Finally, keep in mind that not all powder coat varieties are readily available, and some may have a high per-pound cost with a minimum buy that exceeds your needs. You may want to compare the availability and cost of a few types before making your final decision.
Locating color information
So, where can you find specific color information to share with your finisher?
Browsing color palettes on the websites of suppliers such as Cardinal Paint and Sherwin-Williams is a great way to start. Be aware, however, that colors may appear different online than in real life. To verify that you’re choosing the right color for your powder coated sheet metal parts, request physical samples from the supplier.
We are also happy to send samples of our house colors for your review. Complete our contact form for details!
4. Request Pre-Treatments When Needed
Treating parts with chromate or zinc before powder coating provides enhanced corrosion resistance, which may be necessary for parts that will be used in harsh environments or require electrical conductivity.
These treatments are added only upon request, so be sure to call them out if needed.
5. Insert Hardware after Finishing
Many types of hardware, such as panel fasteners and quarter-turn hardware, won’t perform properly when added before powder coating. If you’re wondering whether a hardware component should be added before or after finishing, our team is happy to advise you.
6. Select a Single Color
While applying multiple colors of powder coat to a single part is technically possible, doing so can be needlessly difficult, risky, and expensive. For example, the part can become scorched or incur unwanted paint residue from masking.
If you need a multi-colored part, wet paint is a preferable choice.
Why Choose Approved Sheet Metal for Powder Coated Sheet Metal Parts?
At Approved Sheet Metal, we provide sheet metal fabrication services and powder coating services under one roof, giving us full control of the entire manufacturing process and ensuring that you get high-quality parts quickly and cost-effectively. In fact, our in-house powder coating services save you about three days in lead time!
With robust capabilities for sheet metal finishing, we can fulfill your powder coating needs. Request a quote!
Powder Coated Sheet Metal FAQ
At Approved Sheet Metal, we can powder coat aluminum, steel, and stainless steel parts. Powder coating offers durability, attractiveness, and versatility, making it suitable for various applications. It provides a protective and visually appealing finish to your parts.
To prepare your parts for powder coating, you should ensure they can be hung on a rack for uniform coating. This can be achieved through existing holes, new holes, or break-off tabs or clips. Existing holes or designed holes (0.125" diameter) are common options, while break-off tabs and clips are suitable for smaller parts. Keep in mind that adding holes may require touch-up work, affecting costs.

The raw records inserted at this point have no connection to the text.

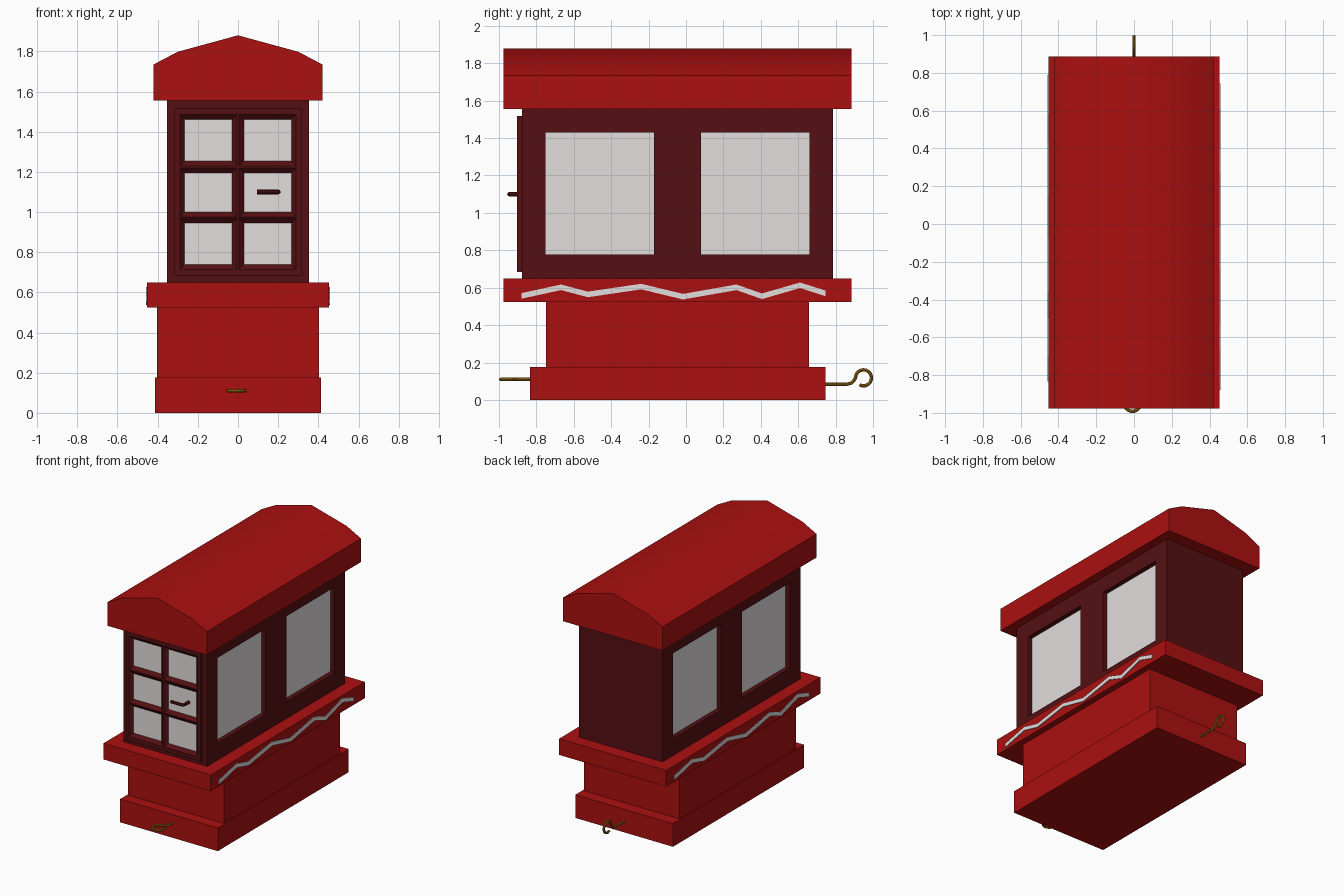
import bpy, bmesh, math
from mathutils import Matrix, Vector

if "Cube" in bpy.data.objects:
    bpy.data.objects.remove(bpy.data.objects["Cube"])

CY = -0.045  # middle of the cabin along y


def material(name, rgb):
    m = bpy.data.materials.new(name)
    m.diffuse_color = (*rgb, 1)
    m.use_nodes = True
    m.node_tree.nodes["Principled BSDF"].inputs["Base Color"].default_value = m.diffuse_color
    return m


RED = material("bright red", (0.41, 0.005, 0.005))
DARK = material("dark red", (0.09, 0.005, 0.006))
PALE = material("pale grey", (0.76, 0.725, 0.715))
GOLD = material("brass", (0.36, 0.16, 0.01))


def finish(name, bm, mats, fix_normals=True):
    if fix_normals:
        bmesh.ops.recalc_face_normals(bm, faces=bm.faces)
    me = bpy.data.meshes.new(name)
    bm.to_mesh(me)
    bm.free()
    for m in mats:
        me.materials.append(m)
    ob = bpy.data.objects.new(name, me)
    bpy.context.collection.objects.link(ob)
    return ob


def prism(name, points, vec, mat):
    """Extrude a closed outline along a vector."""
    bm = bmesh.new()
    face = bm.faces.new([bm.verts.new(p) for p in points])
    ext = bmesh.ops.extrude_face_region(bm, geom=[face], use_keep_orig=True)
    verts = [g for g in ext["geom"] if isinstance(g, bmesh.types.BMVert)]
    bmesh.ops.translate(bm, verts=verts, vec=vec)
    return finish(name, bm, [mat])


def box(name, x, y0, y1, z0, z1, mat):
    return prism(name, [(-x, y0, z0), (x, y0, z0), (x, y1, z0), (-x, y1, z0)],
                 (0, 0, z1 - z0), mat)


def panel(name, us, vs, inset, depth, thick, matrix):
    """Slab whose odd grid cells are sunk window panes."""
    bm = bmesh.new()
    grid = [[bm.verts.new((u, v, 0)) for v in vs] for u in us]
    cells = []
    for i in range(len(us) - 1):
        for j in range(len(vs) - 1):
            f = bm.faces.new((grid[i][j], grid[i + 1][j], grid[i + 1][j + 1], grid[i][j + 1]))
            if i % 2 and j % 2:
                cells.append(f)
    rim = [e for e in bm.edges if e.is_boundary]
    bm.normal_update()
    bmesh.ops.inset_individual(bm, faces=cells, thickness=inset, depth=-depth)
    for f in cells:
        f.material_index = 1
    ext = bmesh.ops.extrude_edge_only(bm, edges=rim)
    verts = [g for g in ext["geom"] if isinstance(g, bmesh.types.BMVert)]
    bmesh.ops.translate(bm, verts=verts, vec=(0, 0, -thick))
    bmesh.ops.transform(bm, matrix=matrix, verts=bm.verts)
    return finish(name, bm, [DARK, PALE])


def rod(name, points, radius, mat):
    cu = bpy.data.curves.new(name, 'CURVE')
    cu.dimensions = '3D'
    cu.bevel_depth = radius
    cu.bevel_resolution = 2
    cu.use_fill_caps = True
    sp = cu.splines.new('POLY')
    sp.points.add(len(points) - 1)
    for p, co in zip(sp.points, points):
        p.co = (*co, 1)
    cu.materials.append(mat)
    ob = bpy.data.objects.new(name, cu)
    bpy.context.collection.objects.link(ob)
    bpy.ops.object.select_all(action='DESELECT')
    ob.select_set(True)
    bpy.context.view_layer.objects.active = ob
    bpy.ops.object.convert(target='MESH')
    bpy.ops.object.shade_smooth_by_angle(angle=math.radians(40))


# Stepped base
box("plinth", 0.413, -0.834, 0.747, 0, 0.177, RED)
box("lower_body", 0.404, -0.749, 0.658, 0.177, 0.524, RED)
box("ledge", 0.453, -0.977, 0.886, 0.524, 0.648, RED)

# Roof with a low arched profile
half = [(0.42, 1.555), (0.42, 1.735), (0.3, 1.798)]
profile = half + [(0, 1.88)] + [(-x, z) for x, z in reversed(half)]
roof = prism("roof", [(x, -0.977, z) for x, z in profile], (0, 1.863, 0), RED)
bpy.context.view_layer.objects.active = roof
roof.select_set(True)
bpy.ops.object.shade_smooth_by_angle(angle=math.radians(35))

# Cabin core, and side walls with two sunk windows each
box("cabin_core", 0.31, -0.877, 0.787, 0.648, 1.555, DARK)
side = Matrix(((0, 0, 1, 0.353), (1, 0, 0, 0), (0, 1, 0, 0), (0, 0, 0, 1)))
wave = [(-0.88, 0.556), (-0.668, 0.602), (-0.524, 0.564), (-0.24, 0.606), (-0.016, 0.552),
        (0.27, 0.602), (0.406, 0.554), (0.61, 0.613), (0.745, 0.57)]
for label, angle in (("right", 0), ("left", math.pi)):
    turn = Matrix.Translation((0, CY, 0)) @ Matrix.Rotation(angle, 4, 'Z')
    panel(label + "_wall", [-0.832, -0.706, -0.125, 0.125, 0.706, 0.832],
          [0.648, 0.777, 1.43, 1.555], 0.0005, 0.035, 0.043, turn @ side)
    # Pale zigzag line on the ledge
    outline = [(y, z - 0.015) for y, z in wave] + [(y, z + 0.015) for y, z in reversed(wave)]
    line = prism(label + "_zigzag", [(0.45, y - CY, z) for y, z in outline],
                 (0.009, 0, 0), PALE)
    line.data.transform(turn)

# Front door with six bevelled panes
front = Matrix(((1, 0, 0, 0), (0, 0, -1, -0.904), (0, 1, 0, 0), (0, 0, 0, 1)))
panel("door", [-0.315, -0.29, -0.005, 0.005, 0.29, 0.315],
      [0.684, 0.715, 0.97, 0.975, 1.22, 1.23, 1.485, 1.519], 0.035, 0.022, 0.03, front)

# Door handle
rod("door_handle", [(0.095, -0.944, 1.1), (0.185, -0.944, 1.1), (0.197, -0.938, 1.1),
                    (0.2, -0.92, 1.1), (0.2, -0.88, 1.1)], 0.012, DARK)

# Coupling hooks: upright at the back, lying flat at the front
path = [(0.72, -0.034), (0.86, -0.034), (0.884, -0.028), (0.898, -0.014)]
for k in range(15):
    a = math.radians(180 - k * 300 / 14)
    path.append((0.949 + 0.043 * math.cos(a), 0.043 * math.sin(a)))
rod("back_hook", [(0, y, 0.118 + d) for y, d in path], 0.009, GOLD)
rod("front_hook", [(-0.008 - d, -y, 0.11) for y, d in path], 0.009, GOLD)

Powder coating typically adds 0.003" to 0.004" of buildup to a part, which may impact tight hole tolerances. To specify colors and textures accurately, provide the exact RAL (color code), texture, and gloss from a specific brand. Remember that colors may vary slightly between brands. Consistency is key; use the same powder coat brand for production as for the prototype. Consider the availability and cost of powder coat types.
Pre-treatments like chromate or zinc are necessary for enhanced corrosion resistance in harsh environments or when electrical conductivity is required. These treatments are added upon request, so be sure to specify if needed to ensure the best results for your parts.
In most cases, hardware should be added after powder coating to ensure proper functionality. Certain types of hardware, such as panel fasteners and quarter-turn hardware, may not perform correctly if added before finishing. Our team can provide guidance on the appropriate timing for adding hardware.